Search results

1 – 4 of 4
To view the access options for this content please click here
Article
Publication date: 23 May 2008

Judith Licea de Arenas, Miguel Arenas, Sergio Márquez and Catalina Pérez

The purpose of this paper is to profile the prizewinners of the most prestigious award in Mexico, the National Prize for Sciences and the Arts and the Emeritus…

Abstract

Purpose

The purpose of this paper is to profile the prizewinners of the most prestigious award in Mexico, the National Prize for Sciences and the Arts and the Emeritus Professorship awarded by the National University of Mexico.

Design/methodology/approach

The paper draws upon data retrieved from the Web of Science (1995‐2006).

Findings

The 68 laureates published 1,175 papers and received a total of 13,443 citations. The most productive scientists were in the age group 65‐69, while those over 75 years of age were the least productive as well as the less cited. Most prizewinners have at least 35 years' experience scientists, who have been active as researchers for 30‐39 years, were the most productive and the most cited.

Research limitations/implications

Results presented in this paper could complement other indicators of research performance used to determine the visibility of Mexican science, research institutions and individuals and whether resources and influence should be distributed more equitably. The operationalization of the Matthew effect could be minimized if awards committees were to correlate bibliometrics with the peer review process in order to reward the most creative researchers.

Originality/value

The paper focuses on research performance of Mexican academics.

Details

Library Review, vol. 57 no. 5
Type: Research Article
ISSN: 0024-2535

Keywords

To view the access options for this content please click here
Article
Publication date: 1 March 1988

Judith Licea de Arenas and Blaise Cronin

The use of bibliometric techniques to assess the scientific activity of Third World countries is not new. Cross‐national comparisons using publications and citation counts…

Abstract

The use of bibliometric techniques to assess the scientific activity of Third World countries is not new. Cross‐national comparisons using publications and citation counts may point up relative strengths and weaknesses at the macro level, but there is also a need to evaluate specific fields in particular countries.

Details

Online Review, vol. 12 no. 3
Type: Research Article
ISSN: 0309-314X

To view the access options for this content please click here
Article
Publication date: 1 December 2004

Judith Licea de Arenas, José Vicente Rodríguez, José Antonio Gómez and Miguel Arenas

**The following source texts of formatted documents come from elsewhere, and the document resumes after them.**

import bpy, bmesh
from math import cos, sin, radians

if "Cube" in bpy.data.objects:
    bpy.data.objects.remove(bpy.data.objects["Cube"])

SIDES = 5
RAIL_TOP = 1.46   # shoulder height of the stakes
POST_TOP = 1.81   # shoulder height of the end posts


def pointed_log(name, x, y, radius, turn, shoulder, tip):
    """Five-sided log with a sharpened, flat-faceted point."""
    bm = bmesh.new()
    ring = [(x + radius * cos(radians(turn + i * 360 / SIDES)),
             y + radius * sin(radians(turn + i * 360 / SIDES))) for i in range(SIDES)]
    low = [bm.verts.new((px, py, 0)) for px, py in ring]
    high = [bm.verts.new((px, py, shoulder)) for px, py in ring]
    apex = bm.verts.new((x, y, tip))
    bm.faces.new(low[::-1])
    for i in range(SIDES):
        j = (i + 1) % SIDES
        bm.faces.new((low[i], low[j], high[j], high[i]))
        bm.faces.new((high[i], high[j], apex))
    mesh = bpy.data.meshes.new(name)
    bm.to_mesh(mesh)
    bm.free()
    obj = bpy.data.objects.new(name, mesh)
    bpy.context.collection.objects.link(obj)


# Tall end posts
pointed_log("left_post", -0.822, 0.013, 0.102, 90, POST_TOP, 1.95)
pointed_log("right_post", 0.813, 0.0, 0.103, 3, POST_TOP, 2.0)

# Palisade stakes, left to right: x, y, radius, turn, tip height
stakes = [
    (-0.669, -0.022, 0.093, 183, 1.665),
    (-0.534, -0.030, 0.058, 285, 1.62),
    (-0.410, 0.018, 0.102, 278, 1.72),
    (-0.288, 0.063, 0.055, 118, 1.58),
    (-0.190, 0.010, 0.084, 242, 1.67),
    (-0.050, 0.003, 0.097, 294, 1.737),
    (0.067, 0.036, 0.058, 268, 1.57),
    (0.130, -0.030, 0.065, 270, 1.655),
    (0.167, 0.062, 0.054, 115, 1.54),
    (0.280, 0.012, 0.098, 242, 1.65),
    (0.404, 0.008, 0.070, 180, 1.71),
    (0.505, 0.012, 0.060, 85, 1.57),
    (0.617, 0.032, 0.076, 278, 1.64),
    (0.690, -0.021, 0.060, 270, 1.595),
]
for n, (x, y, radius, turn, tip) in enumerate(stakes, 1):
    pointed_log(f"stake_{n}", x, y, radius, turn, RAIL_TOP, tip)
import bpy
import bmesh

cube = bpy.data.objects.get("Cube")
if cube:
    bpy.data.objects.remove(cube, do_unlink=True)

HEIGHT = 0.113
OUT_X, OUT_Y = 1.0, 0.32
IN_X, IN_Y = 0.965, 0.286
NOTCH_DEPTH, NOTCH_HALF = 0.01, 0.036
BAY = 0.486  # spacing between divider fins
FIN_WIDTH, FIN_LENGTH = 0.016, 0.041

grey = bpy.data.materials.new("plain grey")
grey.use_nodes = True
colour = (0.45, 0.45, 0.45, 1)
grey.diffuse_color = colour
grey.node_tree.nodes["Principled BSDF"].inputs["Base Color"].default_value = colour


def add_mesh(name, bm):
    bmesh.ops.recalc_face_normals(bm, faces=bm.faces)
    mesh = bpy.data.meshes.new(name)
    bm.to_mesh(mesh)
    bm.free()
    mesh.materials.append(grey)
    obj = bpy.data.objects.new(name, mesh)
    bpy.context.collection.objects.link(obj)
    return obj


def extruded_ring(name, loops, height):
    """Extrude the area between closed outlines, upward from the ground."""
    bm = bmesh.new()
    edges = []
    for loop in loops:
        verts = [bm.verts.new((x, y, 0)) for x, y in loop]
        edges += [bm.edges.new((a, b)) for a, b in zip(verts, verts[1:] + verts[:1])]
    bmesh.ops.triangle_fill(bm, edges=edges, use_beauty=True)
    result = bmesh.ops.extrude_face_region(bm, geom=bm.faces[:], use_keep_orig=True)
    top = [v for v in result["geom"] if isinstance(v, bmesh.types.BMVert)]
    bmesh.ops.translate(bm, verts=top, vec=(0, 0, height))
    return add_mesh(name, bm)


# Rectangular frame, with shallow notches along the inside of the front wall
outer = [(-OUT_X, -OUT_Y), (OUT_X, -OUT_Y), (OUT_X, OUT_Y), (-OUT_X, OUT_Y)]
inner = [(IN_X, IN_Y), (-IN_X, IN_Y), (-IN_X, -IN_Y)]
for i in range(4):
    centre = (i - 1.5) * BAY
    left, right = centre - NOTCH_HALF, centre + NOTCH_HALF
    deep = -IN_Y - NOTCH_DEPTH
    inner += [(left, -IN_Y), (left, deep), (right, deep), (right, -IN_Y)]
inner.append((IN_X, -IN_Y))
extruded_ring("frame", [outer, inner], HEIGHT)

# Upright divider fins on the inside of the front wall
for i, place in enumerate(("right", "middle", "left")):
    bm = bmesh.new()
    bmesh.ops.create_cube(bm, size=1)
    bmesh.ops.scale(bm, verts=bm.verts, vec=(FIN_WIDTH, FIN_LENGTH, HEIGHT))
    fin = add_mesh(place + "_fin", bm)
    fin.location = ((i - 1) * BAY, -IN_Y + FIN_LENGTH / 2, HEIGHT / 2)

A growing concern for universities is developing a new educational model in which the student is educated both for future social responsibilities, and where information…

Abstract

A growing concern for universities is developing a new educational model in which the student is educated both for future social responsibilities, and where information literacy is viewed as a lifelong learning requirement. Thus, there is a pressing need for empirical analyses to identify the extent to which university students are information‐literate. Therefore, an investigation of university students from two institutions in the USA and Europe was carried out in order to determine how they use their libraries, information and computers. It was found that there were similarities and differences between the two groups of students from the University of Murcia, Spain, and the National University of Mexico.

Details

Library Review, vol. 53 no. 9
Type: Research Article
ISSN: 0024-2535

Keywords

To view the access options for this content please click here
Article
Publication date: 1 October 2003

José Antonio Gómez Hernández and Cristóbal Pasadas Ureña

The adoption of the information literacy (IL) agenda in Spain has been comparatively slow and fragmented due to cultural setbacks during the twentieth century. Since the…

Abstract

The adoption of the information literacy (IL) agenda in Spain has been comparatively slow and fragmented due to cultural setbacks during the twentieth century. Since the late 1980s, however, developments in library services and staffing policies, reforms in education, and wide availability of ICTs, among other factors, have led to a brighter picture, with academic and public librarians all over the country engaged in IL activities for all types of users – though school libraries still lag far behind. The main problems still to be addressed seem to be much the same as in most comparable countries: IL as a responsibility for all learning facilitators, social awareness of lifelong learning needs, training of IL trainers, assessing the individual achievements and the institutional outcomes of IL training programmes, and a clear understanding of the remit and rationale for different literacies within the information society.

Details

Library Review, vol. 52 no. 7
Type: Research Article
ISSN: 0024-2535

Keywords

1 – 4 of 4